Trinity ELC is moving to become a Stephen Ministry Congregation. This fall and after Christmas we are offering the course, Christian Caregiving – A Way of Life. This course offers participants some basic training in distinctive Christian caregiving, which is foundational to be a Stephen Minister. Next fall we hope to begin training people to be Stephen Ministers.
The importance of this ministry is described in this story:
Mark and I had been married 26 years. Our sons were 18 and 20. We loved being parents, but with our younger son graduating high school, we were eagerly anticipating the empty nest and having more time for each other.
In the fall, when our younger son started college, Mark began having stomach issues and back pain, which would linger for a few days and then disappear, only to reappear later. He also developed a cough. When his doctor ordered an MRI, the results were devastating—Stage IV pancreatic cancer, already in his liver and both lungs. Mark was only 53.
Our lives were turned upside down. I suddenly found myself trying to provide emotional support to Mark and our sons during the worst experience any of us had ever endured. I wanted and needed to keep myself together to focus on caring for Mark, but I was emotionally drained—full of sadness and terrified of what the future held. I had always been a “take responsibility for everything myself” kind of person. However, I knew I couldn’t do this alone.
I talked to my pastor about it, and she suggested matching me with a Stephen Minister. I agreed, and less than two weeks after Mark was diagnosed, my Stephen Minister came for the first of her weekly visits.
It’s difficult to convey how important this Stephen Ministry relationship was for me. Our pastor was wonderful, and we had an amazing amount of support from many other people, but the time I spent with my Stephen Minister was the only time in the week when I could truly focus on my own needs. She was there just for me.
My Stephen Minister let me know that, while she was very concerned for Mark, her role was to be my support—to listen and help me process what I was feeling and going through, without giving advice or telling me what to do. The consistency of our Stephen Ministry relationship was crucial in helping me cope. Her weekly visits became an anchor in my life—something I could rely on when everything else was so uncertain. She was a steady reminder of God’s presence, helping me know I was never alone.

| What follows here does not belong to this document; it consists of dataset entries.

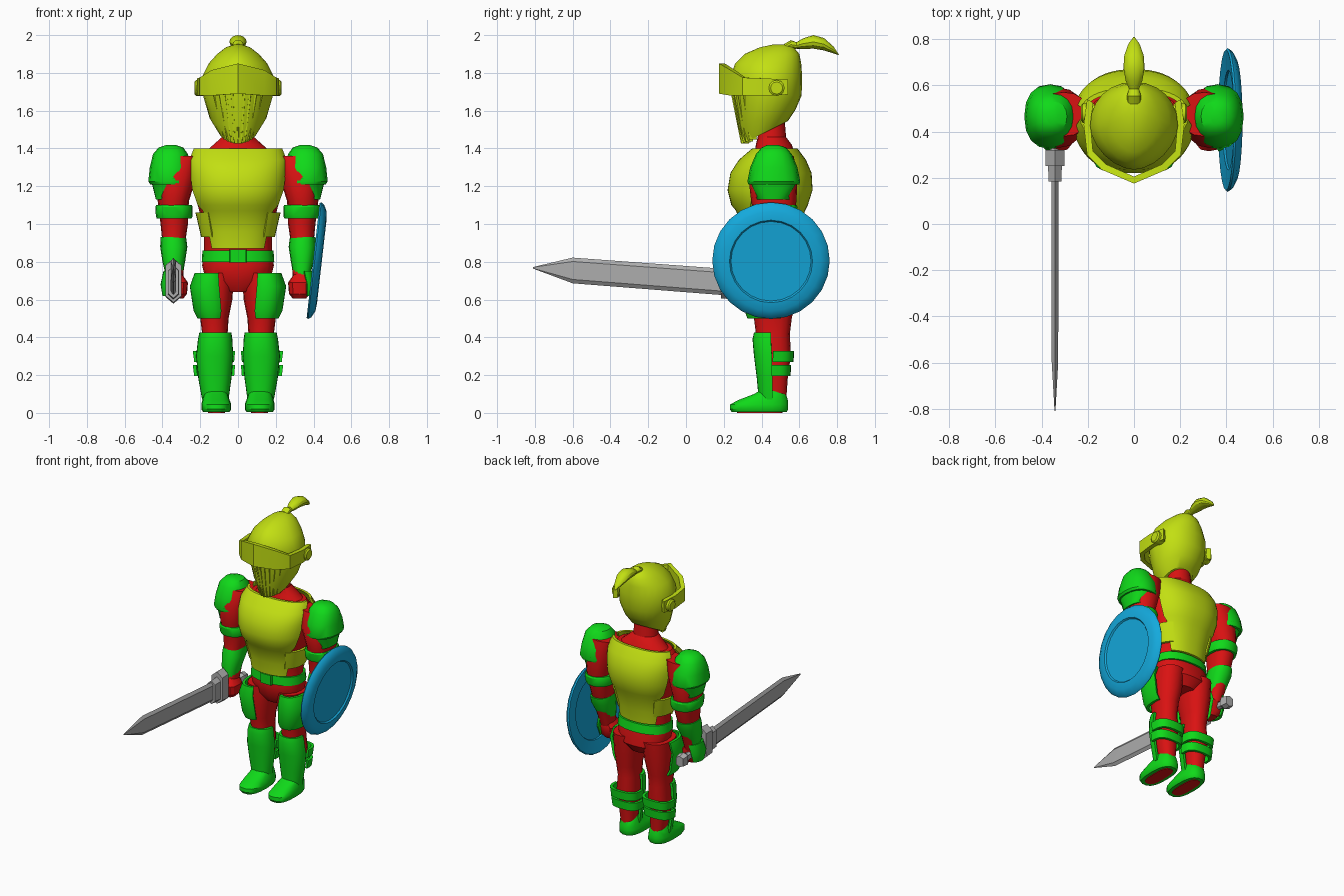
import bpy, bmesh, math
from mathutils import Vector, Matrix


def material(name, r, g, b):
    m = bpy.data.materials.new(name)
    m.diffuse_color = (r, g, b, 1)
    return m


YELLOW = material("yellow_plate", 0.54, 0.74, 0.006)
GREEN = material("green_plate", 0.005, 0.70, 0.01)
RED = material("red_cloth", 0.70, 0.006, 0.006)
BLUE = material("blue_shield", 0.007, 0.40, 0.72)
GREY = material("grey_steel", 0.42, 0.42, 0.42)


def skin(name, mat, rings, matrix=None):
    """Join equal rings of points into a closed, capped solid."""
    bm = bmesh.new()
    rows = [[bm.verts.new(p) for p in ring] for ring in rings]
    n = len(rows[0])
    for a, b in zip(rows, rows[1:]):
        for i in range(n):
            j = (i + 1) % n
            bm.faces.new((a[i], a[j], b[j], b[i]))
    bm.faces.new(rows[0])
    bm.faces.new(rows[-1])
    bmesh.ops.recalc_face_normals(bm, faces=bm.faces)
    if matrix:
        bmesh.ops.transform(bm, matrix=matrix, verts=bm.verts)
    me = bpy.data.meshes.new(name)
    bm.to_mesh(me)
    bm.free()
    me.materials.append(mat)
    ob = bpy.data.objects.new(name, me)
    bpy.context.collection.objects.link(ob)
    bpy.ops.object.select_all(action='DESELECT')
    ob.select_set(True)
    bpy.context.view_layer.objects.active = ob
    bpy.ops.object.shade_smooth_by_angle(angle=math.radians(32))
    return ob


def section(sec, angles, pf, pb, inset=0):
    """Rounded outline inside bounds (z, x0, x1, y0, y1, tilt)."""
    z, x0, x1, y0, y1 = sec[:5]
    tilt = sec[5] if len(sec) > 5 else 0
    cx, cy = (x0 + x1) / 2, (y0 + y1) / 2
    rx, ry = (x1 - x0) / 2 - inset, (y1 - y0) / 2 - inset
    pts = []
    for a in angles:
        c, s = math.cos(a), math.sin(a)
        e = 2 / (pf if s < 0 else pb)
        dy = math.copysign(abs(s) ** e, s) * ry
        pts.append((cx + math.copysign(abs(c) ** e, c) * rx, cy + dy, z + tilt * dy))
    return pts


def loft(name, mat, secs, n=20, p=2.3, pf=None, arc=None, thick=0.018, sym=False):
    """Stack sections; arc=(centre, first half-width, last half-width) makes a curved plate."""
    rings = []
    for k, sec in enumerate(secs):
        if arc:
            mid, h0, h1 = arc
            h = h0 + (h1 - h0) * k / (len(secs) - 1)
            ang = [math.radians(mid - h + 2 * h * i / n) for i in range(n + 1)]
            ring = section(sec, ang, pf or p, p)
            ring += section(sec, ang[::-1], pf or p, p, thick)
        else:
            ang = [2 * math.pi * i / n for i in range(n)]
            ring = section(sec, ang, pf or p, p)
        rings.append(ring)
    if not sym:
        return skin(name, mat, rings)
    for side, s in (("left_", 1), ("right_", -1)):
        skin(side + name, mat, [[(s * x, y, z) for x, y, z in r] for r in rings])


def centred(rows):
    """Rows (z, half width, y0, y1, tilt) around x = 0."""
    return [(r[0], -r[1], r[1]) + tuple(r[2:]) for r in rows]


# --- torso, neck and hips ---
loft("torso", RED, centred([(0.84, .18, .35, .56), (0.95, .18, .34, .57), (1.05, .20, .30, .60),
     (1.2, .24, .27, .63), (1.32, .245, .31, .61), (1.385, .20, .36, .57)]))
loft("neck", RED, centred([(1.36, .20, .36, .58), (1.42, .13, .37, .56),
     (1.46, .085, .38, .53), (1.58, .075, .38, .52)]), p=2)
loft("hips", RED, centred([(0.64, .08, .38, .56), (0.70, .17, .34, .60),
     (0.78, .19, .33, .59), (0.86, .18, .34, .57)]))
plate = centred([(0.87, .18, .31, .59), (0.96, .19, .30, .60), (1.07, .215, .265, .63),
                 (1.10, .235, .24, .645), (1.18, .257, .22, .67), (1.27, .263, .235, .665),
                 (1.34, .262, .28, .635), (1.40, .235, .35, .59)])
loft("breastplate", YELLOW, plate, arc=(-90, 48, 84))
loft("backplate", YELLOW, plate, arc=(90, 50, 76))
loft("side_panel", YELLOW, [(0.93, -.195, .195, .30, .60), (1.06, -.225, .225, .27, .63)],
     n=10, arc=(0, 48, 48), sym=True)

# --- belt ---
loft("belt", GREEN, centred([(0.80, .192, .322, .598), (0.86, .188, .328, .588)]))
loft("buckle", GREEN, centred([(0.795, .045, .31, .345), (0.865, .045, .31, .345)]), n=8, p=8)

# --- helmet ---
loft("helmet", YELLOW, centred([(1.485, .10, .30, .54, .5), (1.56, .15, .275, .58, .3),
     (1.68, .185, .245, .612), (1.78, .19, .235, .615), (1.85, .155, .26, .61),
     (1.90, .11, .31, .60), (1.935, .065, .39, .57), (1.95, .02, .46, .53)]), n=24, p=2.1, pf=1.75)


def front_y(x, rx, cy, ry):
    return cy - ry * (1 - (abs(x) / rx) ** 1.75) ** (1 / 1.75)


# upright bars over the face opening
for i in range(-4, 5):
    xt, xb = i * .032, i * .018
    yt, yb = front_y(xt, .185, .43, .185), front_y(xb, .10, .42, .12)
    zb = 1.485 + .5 * (yb - .42)
    skin("face_bar", YELLOW, [[(x - w, y + .03, z), (x - w * .6, y - .009, z),
                               (x + w * .6, y - .009, z), (x + w, y + .03, z)]
         for x, y, z, w in ((xb, yb, zb, .005), (xt, yt, 1.70, .010))])

# peaked visor band: (x, y, bottom, top) for one side
half = [(.203, .54, 1.685, 1.765), (.218, .43, 1.68, 1.77), (.203, .30, 1.68, 1.775),
        (.14, .235, 1.68, 1.815)]
band = half + [(0, .175, 1.69, 1.85)] + [(-x, y, b, t) for x, y, b, t in half[::-1]]
rings = []
for x, y, b, t in band:
    inward = (Vector((0, .43, 0)) - Vector((x, y, 0))).normalized() * .03
    ix, iy = x + inward.x, y + inward.y
    rings.append([(x, y, b), (x, y, t), (ix, iy, t), (ix, iy, b)])
skin("visor", YELLOW, rings)

# visor hinges
for side, s in (("left_", 1), ("right_", -1)):
    skin(side + "hinge", YELLOW, [[(s * x, .48 + r * math.cos(a), 1.72 + r * math.sin(a))
         for a in [math.tau * i / 12 for i in range(12)]]
         for x, r in ((.17, .042), (.222, .042), (.23, .032))])

# plume sweeping back: (y, z, radius)
skin("plume", YELLOW, [[(r * math.cos(a), y, z + .78 * r * math.sin(a))
     for a in [math.tau * i / 12 for i in range(12)]]
     for y, z, r in ((.52, 1.93, .03), (.555, 1.95, .03), (.585, 1.945, .022), (.62, 1.955, .036),
                     (.675, 1.964, .046), (.73, 1.952, .042), (.78, 1.922, .024), (.81, 1.895, .002))])

# --- arms ---
loft("arm", RED, [(0.70, .29, .38, .34, .46), (0.9, .28, .40, .37, .53), (1.0, .265, .41, .37, .56),
     (1.12, .26, .425, .345, .585), (1.25, .22, .43, .33, .59), (1.36, .20, .41, .38, .57)],
     n=16, sym=True)
loft("shoulder_cap", GREEN, [(1.21, .255, .465, .33, .60), (1.225, .25, .475, .325, .605),
     (1.30, .25, .467, .34, .59), (1.37, .265, .45, .37, .56), (1.405, .29, .42, .40, .53),
     (1.418, .33, .38, .43, .49)], n=16, sym=True)
loft("shoulder_lame", GREEN, [(1.13, .29, .435, .36, .565), (1.24, .25, .462, .33, .60)],
     n=14, arc=(0, 55, 110), sym=True)
loft("elbow_band", GREEN, [(1.03, .245, .43, .355, .58), (1.045, .24, .435, .35, .585),
     (1.09, .24, .438, .345, .59), (1.10, .245, .433, .35, .585)], n=16, sym=True)
loft("forearm_guard", GREEN, [(0.72, .295, .38, .345, .465), (0.80, .28, .40, .345, .49),
     (0.88, .268, .412, .355, .54), (0.93, .275, .41, .37, .55)], n=16, sym=True)
loft("hand", RED, [(0.605, .29, .36, .34, .43), (0.63, .27, .38, .32, .45),
     (0.69, .265, .385, .315, .46), (0.74, .30, .375, .35, .45)], n=12, p=2.8, sym=True)
loft("gauntlet", GREEN, [(0.62, .28, .40, .325, .45), (0.68, .28, .41, .31, .47),
     (0.75, .285, .395, .33, .475)], n=10, arc=(0, 65, 80), sym=True)

# --- legs ---
loft("leg", RED, [(0.06, .07, .165, .42, .53), (0.2, .06, .185, .40, .54), (0.3, .05, .20, .38, .555),
     (0.42, .055, .19, .37, .55), (0.5, .05, .20, .36, .56), (0.6, .03, .21, .34, .58),
     (0.74, .02, .21, .34, .595)], n=16, sym=True)
loft("thigh_plate", GREEN, [(0.50, .06, .215, .325, .575), (0.54, .045, .235, .31, .585),
     (0.67, .05, .255, .295, .605), (0.74, .06, .23, .31, .60)], n=14, arc=(-50, 72, 66), sym=True)
loft("greave", GREEN, [(0.07, .05, .19, .385, .53), (0.18, .035, .21, .375, .545),
     (0.30, .025, .222, .36, .555), (0.39, .03, .212, .352, .555), (0.425, .035, .205, .36, .55)],
     n=14, arc=(-90, 90, 88), sym=True)
for label, z, y1 in (("upper", .27, .573), ("lower", .195, .557)):
    loft(label + "_calf_strap", GREEN, [(z, .02, .232, .385, y1 - .004), (z + .058, .015, .24, .385, y1)],
         n=12, p=2.8, arc=(90, 96, 96), sym=True)

# --- feet ---
loft("shoe", GREEN, [(0.004, .045, .185, .24, .535), (0.02, .036, .194, .23, .543),
     (0.045, .036, .194, .232, .543), (0.07, .045, .188, .28, .54), (0.10, .055, .18, .36, .53),
     (0.125, .065, .17, .40, .50)], n=18, p=2.6, sym=True)
loft("sole", RED, [(0, .07, .16, .27, .51), (0.006, .07, .16, .27, .51)], n=16, p=3, sym=True)


# --- sword in the right hand: (y, centre z, half thickness, half height) ---
def blade_rings(rows):
    return [[(-.342 + t * u, y, z + h * v) for u, v in
             ((0, 1), (1, .7), (1, -.7), (0, -1), (-1, -.7), (-1, .7))] for y, z, t, h in rows]


skin("sword_blade", GREY, blade_rings([(.24, .69, .015, .07), (-.60, .754, .014, .068),
                                       (-.81, .768, .002, .004)]))
skin("sword_collar", GREY, blade_rings([(.185, .692, .028, .085), (.26, .69, .030, .09)]))
skin("sword_guard", GREY, blade_rings([(.25, .70, .042, .115), (.32, .698, .042, .12)]))
skin("sword_grip", GREY, blade_rings([(.31, .682, .018, .024), (.51, .665, .018, .024)]))
skin("sword_pommel", GREY, blade_rings([(.49, .667, .022, .03), (.515, .665, .034, .045),
                                        (.56, .661, .028, .038)]))

# --- round shield on the left arm: (height, radius), back to front ---
turn = Matrix.Translation((.398, .45, .807)) @ Matrix.Rotation(math.radians(96.5), 4, 'Y')
profile = [(.018, .20), (.018, .212), (.010, .216), (0, .305), (.008, .311), (.024, .30),
           (.042, .265), (.046, .22), (.036, .212), (.036, .20)]
skin("shield", BLUE, [[(r * math.cos(a), r * math.sin(a), h)
     for a in [math.tau * i / 24 for i in range(24)]] for h, r in profile], turn)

Although Mark and I chose to talk publicly about his condition, my Stephen Ministry relationship was completely confidential. I knew I could share anything with her, and that’s where it would stay.
Mark’s illness progressed rapidly—ten weeks of treatment, followed by six weeks of hospice, and then his passing. My needs changed as I went from being a wife to being a caregiver to being a grieving widow and dealing with everything that the loss of a spouse entails. Through it all, my Stephen Minister’s love and support continued. She was there for me at every stage of my journey. It was never easy, but my Stephen Minister helped me through the most difficult moments of my life.
I really can’t say enough about how much I appreciate my church’s Stephen Ministry. The compassionate, consistent, and confidential support of my Stephen Minister was so important in helping me cope—and then begin to heal.